This study assesses the effects of Head Start participation and demonstrated academic ability during elementary school on School-to-Work (STW) program participation. The study sample comes from the National Longitudinal Survey of Youth, 1997 Cohort and comprises 4,370 adolescents who reported grades they received while in the 8th grade and whether or not they ever repeated a grade in grammar school. Findings indicate that STW programs attract disproportionate numbers of students with histories of marginal demonstrated academic ability. This is so because STW programs are also more likely to attract Head Starters. Demonstrated academic ability varies by race/ethnicity and sex, with lower participation rates by white males. The author suggests that efforts to achieve a more heterogeneous racial/ethnic mix of students to take advantage of school-to-work based initiatives would strengthen such programs. In doing so, such efforts would increase the prospects of Head Start participants entering the mainstream of socioeconomic life in the US more easily than would be the case otherwise. In addition, such efforts would make the US workforce more competitive in an increasingly global economy.
Keywords: Head Start, School-to- Work initiatives, economically disadvantaged adolescents
This study assesses the effects of Head Start participation and demonstrated academic ability during elementary school on STW program participation. It takes into account gender and race/ethnicity, and, to a lesser extent, later socioeconomic status. The study sample comes from the National Longitudinal Survey of Youth, 1997 Cohort and comprises 4,370 adolescents who reported grades they received while in the 8th grade and whether or not they ever repeated a grade in grammar school. At issue here is the extent to which STW programs attract students from less diverse racial and ethnic backgrounds and with roughly similar academic experiences while in elementary school.
This issue is important given that proponents of STW programs sought to appeal to all high school students, and thereby ensure a greater likelihood of academic rigor when linking workplace experience with school-based instruction. These objectives would be thwarted if STW programs were more likely to attract students primarily from minority racial and ethnic backgrounds or with poor histories of demonstrated academic ability, or if such programs catered primarily to women. This is so in part because teachers often expect less of students they perceive as academically marginal, or as more likely to occupy positions in the secondary tier of the labor market, or as less likely to pursue life-long careers in the labor market. It is also so in part because programs that cater to such students often lack the level of resources of other programs. Further, to the extent such programs appeal to lower socioeconomic students, they may also be perceived as a program for the poor. Programs that target poor individuals and families in the U.S. often lack the levels of bipartisan support and public resources as those that benefit broader socioeconomic segments of the population.

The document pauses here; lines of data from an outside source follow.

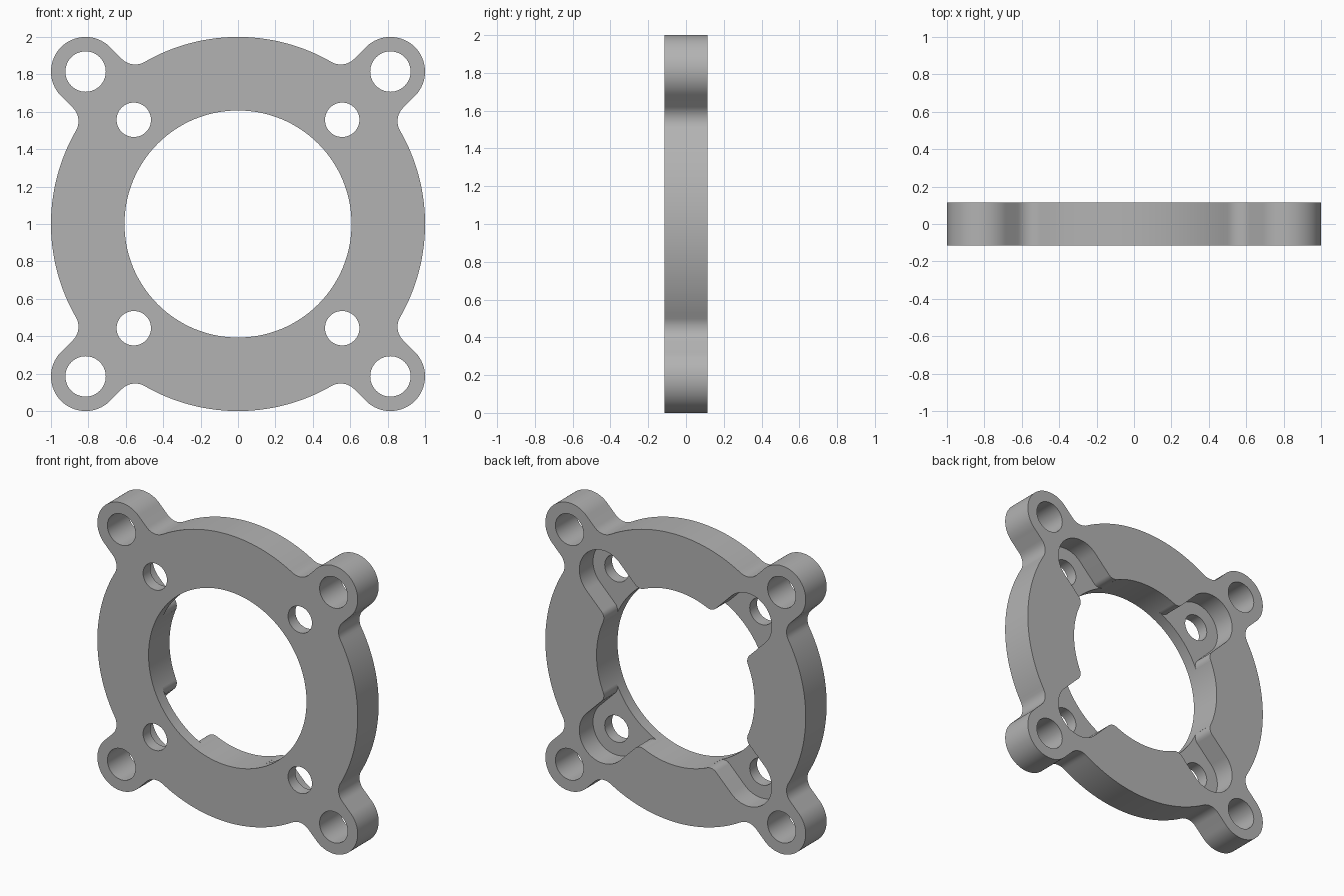
import bpy, bmesh, math
from mathutils import Vector

if "Cube" in bpy.data.objects:
    bpy.data.objects.remove(bpy.data.objects["Cube"])

HALF = 0.115               # half thickness of the flange
FLOOR = -0.035             # pocket floor, leaving a thin front web
BORE, RIM = 0.607, 1.0
EAR_D, EAR_R, EAR_HOLE = 0.815 * math.sqrt(2), 0.185, 0.108
BOLT_D, POCKET_R, BOLT_HOLE = 0.557 * math.sqrt(2), 0.182, 0.092


def arc(cx, cy, r, a0, a1, n):
    return [Vector((cx + r * math.cos(a0 + (a1 - a0) * i / n),
                    cy + r * math.sin(a0 + (a1 - a0) * i / n))) for i in range(n + 1)]


def turn(pts, a):
    c, s = math.cos(a), math.sin(a)
    return [Vector((p.x * c - p.y * s, p.x * s + p.y * c)) for p in pts]


def mirrored(half):
    # lower half of a lobe on the +x axis, then its reflection
    return half + [Vector((p.x, -p.y)) for p in reversed(half)]


def prism(name, pts, y0, y1):
    clean = []
    for p in pts:
        if not clean or (p - clean[-1]).length > 1e-5:
            clean.append(p)
    if (clean[0] - clean[-1]).length < 1e-5:
        clean.pop()
    bm = bmesh.new()
    face = bm.faces.new([bm.verts.new((p.x, y0, p.y + 1)) for p in clean])
    ext = bmesh.ops.extrude_face_region(bm, geom=[face])
    bmesh.ops.translate(bm, vec=(0, y1 - y0, 0),
                        verts=[g for g in ext["geom"] if isinstance(g, bmesh.types.BMVert)])
    bmesh.ops.recalc_face_normals(bm, faces=bm.faces)
    me = bpy.data.meshes.new(name)
    bm.to_mesh(me)
    bm.free()
    ob = bpy.data.objects.new(name, me)
    bpy.context.collection.objects.link(ob)
    return ob


def cut(ob, pts, y0, y1):
    tool = prism("cutter", pts, y0, y1)
    tool.hide_render = True
    mod = ob.modifiers.new("cut", 'BOOLEAN')
    mod.operation, mod.solver, mod.object = 'DIFFERENCE', 'EXACT', tool
    dg = bpy.context.evaluated_depsgraph_get()
    me = bpy.data.meshes.new_from_object(ob.evaluated_get(dg))
    ob.modifiers.clear()
    ob.data = me
    bpy.data.objects.remove(tool)


quarters = [math.radians(45 + 90 * k) for k in range(4)]

# Flange outline: rim arc, concave fillet, straight flank, ear tip
f = 0.1
off = EAR_R + f
along = math.sqrt((RIM + f) ** 2 - off ** 2)
ang = math.atan2(off, along)
lobe = mirrored(arc(0, 0, RIM, -math.pi / 4, -ang, 20)
                + arc(along, -off, f, math.pi - ang, math.pi / 2, 10)
                + arc(EAR_D, 0, EAR_R, -math.pi / 2, 0, 20))
outline = [p for a in quarters for p in turn(lobe, a)]
flange = prism("flange", outline, -HALF, HALF)

# Rear pockets: round end, straight sides, rounded corners into the bore
f = 0.06
off = POCKET_R + f
along = math.sqrt((BORE + f) ** 2 - off ** 2)
ang = math.atan2(off, along)
pocket = mirrored([Vector((0.45, -0.15))]
                  + arc(along, -off, f, math.pi - ang, math.pi / 2, 10)
                  + arc(BOLT_D, 0, POCKET_R, -math.pi / 2, 0, 18))
for a in quarters:
    cut(flange, turn(pocket, a), FLOOR, 0.3)

# Central bore, bolt holes and ear holes
cut(flange, arc(0, 0, BORE, 0, 2 * math.pi, 128), -0.3, 0.3)
for a in quarters:
    for d, r in ((BOLT_D, BOLT_HOLE), (EAR_D, EAR_HOLE)):
        cut(flange, turn(arc(d, 0, r, 0, 2 * math.pi, 48), a), -0.3, 0.3)

# Plain grey metal
grey = bpy.data.materials.new("grey metal")
grey.diffuse_color = (0.45, 0.45, 0.45, 1)
grey.use_nodes = True
grey.node_tree.nodes["Principled BSDF"].inputs["Base Color"].default_value = grey.diffuse_color
flange.data.materials.clear()
flange.data.materials.append(grey)
for p in flange.data.polygons:
    p.material_index = 0

bpy.context.view_layer.objects.active = flange
flange.select_set(True)
bpy.ops.object.shade_smooth_by_angle(angle=math.radians(30))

Background of Head Start and STW Programs
Created in 1965, Head Start seeks to enhance behavioral, emotional, and cognitive capacities of young children from economically disadvantaged families (Zigler & Muenchow, 1992). It still enjoys popular support and is up for renewal in 2003. Enacted in 1994, the School to Work Opportunities Act (STWOA) sought to provide all adolescents opportunities to earn transferable credits, to prepare for first jobs in high-skill careers, and to pursue further education (Harmon, 2000; Imel, n.d.). Federal funding for STWOA ceased as of January 3, 2002.
Head Start is perhaps one of the most extensively written about compensatory education programs in the U.S. Much of the related literature about its purpose, use, implementation, and effects are explored and summarized elsewhere (e. …